EDITORIAL: Trees spared from chopping block

Like U.S. President George Washington, in the tale of his being asked as a youth whether he chopped down his father’s prize cherry tree, Parksville councillors couldn’t tell a lie.

Council made its mea culpa Monday when it voted unanimously to pull a subdivision bylaw vote from its meeting agenda and reconsider the bylaw’s provisions, one of which is a potential elimination of street trees in new subdivisions.

After receiving an engineering report on the draft bylaw in December, council directed staff to prepare the bylaw for a vote. But well before the subdivison appeared on the agenda for three readings at this week’s council meeting, the public had cast its own votes through calls to the city, messages to councillors and letters to this newspaper.

Final totals are not available, but it’s safe to say the trees won in a landslide.

Before Monday’s meeting in council chambers had a chance to take root, Coun. Kirk Oates pruned the subdivision bylaw from the agenda with a motion that council was quick to support, citing the need to dig deeper into the bylaw’s details.

Before any of us come down on council with a righteous “Gotcha!”, there’s nothing in the record to suggest any of the current councillors actually hate trees.

Before the pollen had settled on council’s vote to reconsider the subdivision bylaw, Ronda Murdock took the microphone on behalf of the Mid-Island chapter of the Wilderness Committe, to share its appreciation for council’s aquisition last fall of the 97-acre “Ermineskin” lands, to be maintained in perpetuity as parkland.

Likewise, December’s council decision to forward the subdivision bylaw was closely followed by a development proposal by Radcliffe Development that included planting its own urban forest where none currently exists. Nobody at the council table suggested Radcliffe scrap the forest idea.

We understand the concern of those who have watched trees coming down on private land, or who have frowned while driving past timber company slash piles each fall. This bylaw probably looked like the straw that broke the proverbial camel’s back.

But municipalities have to walk a fine line between development and urban forestation,and there is a real cost to city-owned trees on city-owned land. Which is to say, a taxpayer cost.

If tree planting is restored in a revised version of this bylaw, we’ll be putting our money where our mouths are. — Parksville Qualicum Beach News

Just Posted

BC Hockey to improve concussion care for players

BC Hockey has partnered with HeadCheck Health Inc. to establish standardization, and… Continue reading

Nanoose farm hopes to be more agriculturally transparent

Goal is to have new barn open to the public by spring of 2019

Teens premier Beauty and Beast Jr. Aug. 16 in Qualicum Beach

Outgoing and up-and-coming actors detail benefits of teen program

Drug-busted building in Parksville declared a ‘nuisance property’

RCMP has attended 354 Island Hwy. West 86 times since 2007

UPDATE: 5 injured in plane crash following Abbotsford International Airshow

One in critical condition in incident involving vintage plane

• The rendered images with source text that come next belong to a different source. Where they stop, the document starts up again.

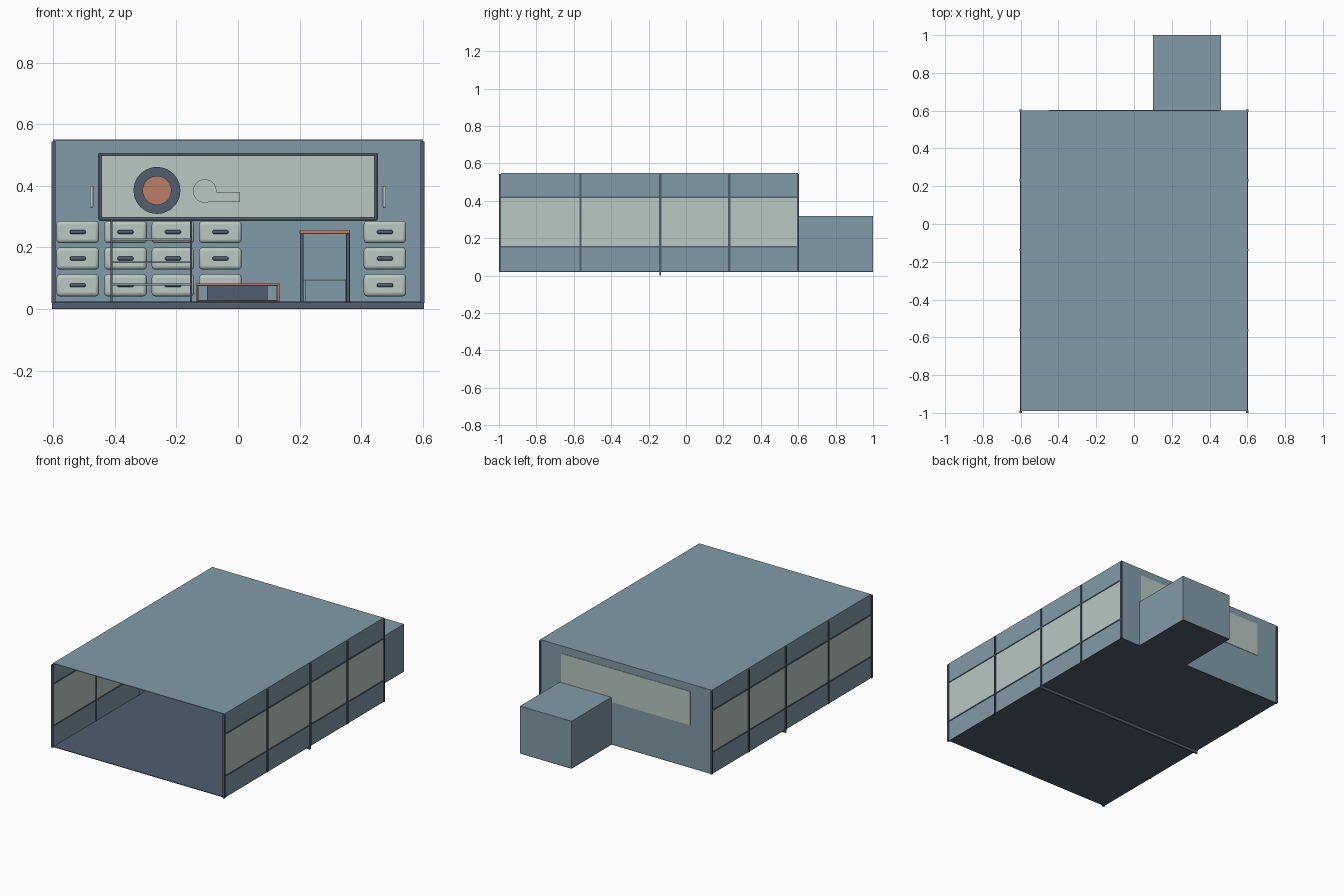
import bpy, math

cube = bpy.data.objects.get("Cube")
if cube:
    bpy.data.objects.remove(cube, do_unlink=True)


def material(name, rgb):
    m = bpy.data.materials.new(name)
    m.use_nodes = True
    m.diffuse_color = (*rgb, 1)
    m.node_tree.nodes["Principled BSDF"].inputs["Base Color"].default_value = (*rgb, 1)
    return m


BLUE = material("grey blue", (0.223, 0.33, 0.40))
PALE = material("pale green", (0.48, 0.58, 0.545))
NAVY = material("slate navy", (0.080, 0.112, 0.160))
COPPER = material("copper orange", (0.49, 0.205, 0.136))


def box(name, x, y, z, mat, bevel=0):
    """Box from (low, high) pairs along each axis."""
    lo, hi = zip(x, y, z)
    verts = [(a, b, c) for a in x for b in y for c in z]
    faces = [(0, 1, 3, 2), (4, 6, 7, 5), (0, 4, 5, 1), (2, 3, 7, 6), (0, 2, 6, 4), (1, 5, 7, 3)]
    me = bpy.data.meshes.new(name)
    me.from_pydata(verts, [], faces)
    me.materials.append(mat)
    ob = bpy.data.objects.new(name, me)
    bpy.context.collection.objects.link(ob)
    if bevel:
        mod = ob.modifiers.new("rounded", 'BEVEL')
        mod.width = bevel
        mod.segments = 3
        for p in me.polygons:
            p.use_smooth = True
        bpy.context.view_layer.objects.active = ob
        ob.select_set(True)
        bpy.ops.object.shade_smooth_by_angle()
        ob.select_set(False)
    return ob


def disc(name, x, z, y, radius, depth, mat):
    """Round plate facing the front."""
    bpy.ops.mesh.primitive_cylinder_add(vertices=40, radius=radius, depth=depth,
                                        location=(x, y, z), rotation=(math.pi / 2, 0, 0))
    ob = bpy.context.object
    ob.name = name
    ob.data.materials.append(mat)
    bpy.ops.object.shade_smooth_by_angle()
    ob.select_set(False)


def frame(name, x, y, z, t, mat, bevel=0):
    """Rectangular ring facing the front."""
    box(name + "_left", (x[1] - t, x[1]), y, z, mat, bevel)
    box(name + "_right", (x[0], x[0] + t), y, z, mat, bevel)
    box(name + "_bottom", x, y, (z[0], z[0] + t), mat, bevel)
    box(name + "_top", x, y, (z[1] - t, z[1]), mat, bevel)


W, FRONT, BACK, FLOOR, TOP = 0.60, -0.99, 0.60, 0.02, 0.55
T = 0.004

# Room shell, open at the front
box("floor", (-W, W), (FRONT, BACK), (FLOOR, FLOOR + T), NAVY)
box("ceiling", (-W, W), (FRONT, BACK), (TOP - T, TOP), BLUE)
box("back_wall", (-W, W), (BACK - T, BACK), (FLOOR + T, TOP - T), BLUE)
box("floor_beam", (-0.604, 0.604), (-0.143, -0.133), (0, FLOOR), NAVY, 0.003)

# Side walls: three height bands, posts and rails
bands = (("lower_panel", FLOOR + T, 0.155, BLUE), ("window_band", 0.155, 0.42, PALE),
         ("upper_panel", 0.42, TOP - T, BLUE))
for side, s in (("left", 1), ("right", -1)):
    def span(a, b):
        return tuple(sorted((s * a, s * b)))
    for name, z0, z1, mat in bands:
        box(f"{side}_{name}", span(W - T, W), (FRONT, BACK - T), (z0, z1), mat)
    for z in (0.155, 0.42):
        box(f"{side}_rail", span(W - 0.007, W + 0.003), (FRONT, BACK), (z - T, z + T), NAVY)
    for y in (-0.994, -0.564, -0.138, 0.231, 0.599):
        box(f"{side}_post", span(W - 0.007, W + 0.005), (y - 0.006, y + 0.006),
            (FLOOR, 0.543), NAVY)

# Rear annex
AX, AY, AZ = (0.10, 0.46), (BACK, 1.0), (FLOOR, 0.32)
box("annex_body", AX, AY, (FLOOR + T, AZ[1]), BLUE)
box("annex_floor", AX, AY, (FLOOR, FLOOR + T), NAVY)

# Long rear window and its inner frame
box("rear_window", (-0.45, 0.45), (0.592, 0.603), (0.29, 0.503), PALE)
frame("rear_window_frame", (-0.452, 0.452), (0.575, 0.597), (0.288, 0.507), 0.009, NAVY, 0.003)

# Drawers in columns and rows, each with a pull
for x in (-0.52, -0.365, -0.211, -0.057, 0.477):
    for z in (0.077, 0.164, 0.250):
        box("drawer", (x - 0.069, x + 0.069), (0.55, 0.597), (z - 0.036, z + 0.036), PALE, 0.012)
        box("drawer_pull", (x - 0.026, x + 0.026), (0.535, 0.551), (z - 0.006, z + 0.006),
            NAVY, 0.005)

# Wall strips beside the window
for x in (-0.475, 0.475):
    box("wall_strip", (x - 0.006, x + 0.006), (0.575, 0.597), (0.33, 0.40), PALE, 0.002)

# Open shelf rack
for x in (-0.41, -0.152):
    for y in (0.40, 0.50):
        box("rack_post", (x - 0.003, x + 0.003), (y - 0.003, y + 0.003), (FLOOR, 0.29), NAVY)
for z in (0.080, 0.152, 0.226):
    box("rack_shelf", (-0.41, -0.152), (0.40, 0.50), (z - 0.003, z + 0.003), BLUE)

# Round dial and lever plate
disc("dial_ring", -0.263, 0.385, 0.575, 0.076, 0.03, NAVY)
disc("dial_face", -0.263, 0.385, 0.558, 0.047, 0.008, COPPER)
disc("lever_hub", -0.108, 0.383, 0.58, 0.038, 0.02, PALE)
box("lever_arm", (-0.09, 0.006), (0.57, 0.59), (0.348, 0.380), PALE)

# Doorway to the annex
for x in (0.207, 0.357):
    box("door_jamb", (x - 0.006, x + 0.006), (0.56, 0.597), (FLOOR, 0.245), NAVY, 0.002)
box("door_lintel", (0.2, 0.364), (0.55, 0.597), (0.243, 0.257), COPPER, 0.004)
box("door_step", (0.217, 0.349), (0.575, 0.597), (FLOOR, 0.092), BLUE)
box("door_bar", (0.213, 0.351), (0.57, 0.597), (0.092, 0.098), PALE)

# Low bench on the floor
frame("bench_frame", (-0.137, 0.135), (0.078, 0.092), (FLOOR, 0.083), 0.007, COPPER, 0.003)
box("bench_back", (-0.128, 0.127), (0.092, 0.097), (0.026, 0.078), BLUE)
box("bench_panel", (-0.10, 0.096), (0.084, 0.092), (0.026, 0.077), NAVY)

Average Canadian family spends 43% of income on taxes: study

Fraser Institute’s consumer report shows taxes accounting for larger chunk of income each year

Column: Mother orca’s display of grief sends powerful message

The grief of this orca mother may not be visible anymore, but we must not forget.

Seven people with ties to Red Scorpions gang arrested in B.C. drug bus

Delta police have secured 94 charges against seven people, including drug and firearm offences

Second measles scare this summer at YVR

An infected traveller flew out of Vancouver’s airport three times

Judge OKs Weinstein suit, cites casting couch’s history

Actress Kadian Noble can sue disgraced Hollywood mogul for violating sex trafficking laws

Employers to raise salaries 2.6% on average next year: report

Firm points to factors such possibility of more trade protectionism, rising interest rates

B.C. school’s pledge to ban sex outside of heterosexual marriage now optional

Community convenant of Langley’s Trinity Western University has been centre of rights debate

Better Business Bureau open for Torch Award nominations

Deadline to nominate an amazing business or employee is Aug. 31

PM Trudeau and federal ministers to meet on Vancouver Island

Cabinet retreat will be held in Nanaimo from Aug. 21-23

Most Read